on the environment, and is therefore incompatible with the existing neighborhood.(3) Landscaping proposed will not adequately replace existing vegetation nor provide adequate buffering to residential properties.” The landowner tried to argue that the town had no right to look at the impact the CVS would have on the neighboring residential zone,because “neighborhood” meant only the existing commercial zone. The Court ruled that there was “no basis for this argument either in the law or in the regulations, nor have we found any.” The decision found that the landowner’s claim was without merit. This Connecticut case is important for several reasons: 1) it uses size and intensity of use as a reason to deny a project 2) it affects a project that is located on land already zoned commercial, and shows that if a developer needs a special permit, they cannot build anything they want ‘as of right,’ even if the land is already zoned commercial 3) it underscores the need to enter concrete, expert testimony into the record, such as a real estate appraiser’s estimate of the negative impact on residential properties from an abutting commercial use. The language in this case would be useful to any neighborhood group located next to a proposal big box store — as long as a special permit of some kind is required. Citizens must then review the city or town zoning code to see if the criteria for a special permit are of any use — such as requiring that a project not adversely impact surrounding properties. Finally, this case is a reminder the courts will not substitute their judgement for that of local officials regarding their local zoning code. As long as the town’s decision was based on substantial evidence in the record — even if that evidence was debatable — the courts are unlikely to overturn a local decision, unless citizen’s can show that the decision was arbitrary and capricious because it ignored the overwhelming evidence in the case, or had no basis in findings of fact in the record.
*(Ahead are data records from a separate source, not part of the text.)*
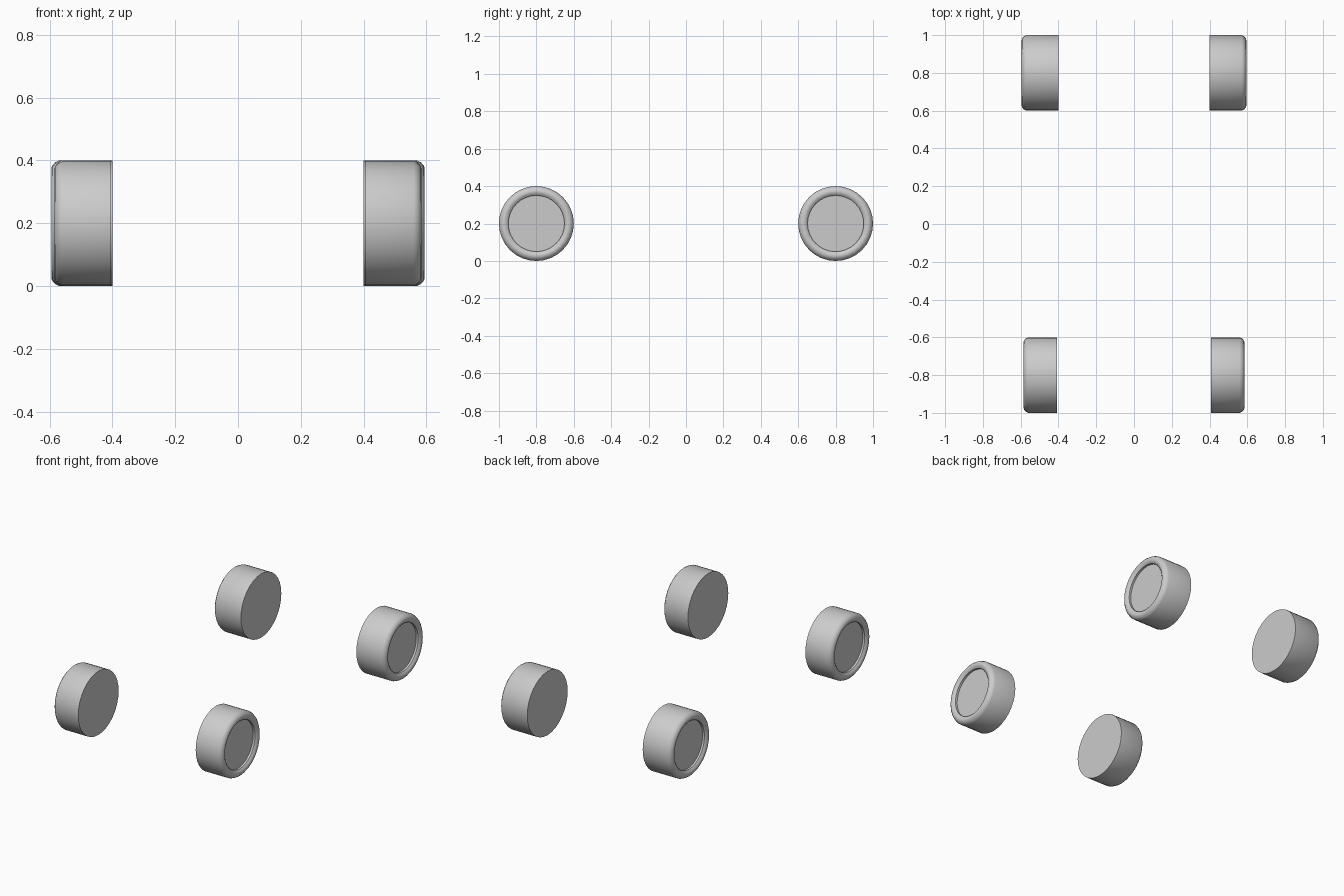
import bpy, bmesh, math

if "Cube" in bpy.data.objects:
    bpy.data.objects.remove(bpy.data.objects["Cube"])

SIDES = 32


def wheel(name, side, y, inner, outer):
    """Lathe a wheel around the x axis: flat inner cap, rounded rim, recessed hub."""
    profile = [
        (inner, 0.2), (outer - 0.025, 0.2), (outer - 0.012, 0.194),
        (outer - 0.002, 0.182), (outer, 0.17), (outer - 0.004, 0.16),
        (outer - 0.012, 0.15), (outer - 0.025, 0.15),
    ]
    bm = bmesh.new()
    rings = []
    for x, r in profile:
        rings.append([bm.verts.new((side * x,
                                    r * math.cos(2 * math.pi * i / SIDES),
                                    r * math.sin(2 * math.pi * i / SIDES)))
                      for i in range(SIDES)])
    for a, b in zip(rings, rings[1:]):
        for i in range(SIDES):
            j = (i + 1) % SIDES
            bm.faces.new((a[i], a[j], b[j], b[i]))
    # inner cap and hub disc
    bm.faces.new(rings[0])
    bm.faces.new(rings[-1])
    bmesh.ops.recalc_face_normals(bm, faces=bm.faces)
    mesh = bpy.data.meshes.new(name)
    bm.to_mesh(mesh)
    bm.free()
    obj = bpy.data.objects.new(name, mesh)
    obj.location = (0, y, 0.2)
    bpy.context.collection.objects.link(obj)
    bpy.ops.object.select_all(action='DESELECT')
    obj.select_set(True)
    bpy.context.view_layer.objects.active = obj
    bpy.ops.object.shade_smooth_by_angle(angle=math.radians(40))


# front pair is slightly narrower than the rear pair
for label, side in (("left", -1), ("right", 1)):
    wheel("front_wheel_" + label, side, -0.8, 0.407, 0.585)
    wheel("rear_wheel_" + label, side, 0.8, 0.40, 0.595)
For a copy of the CVS Appeals Court decision, email [email protected]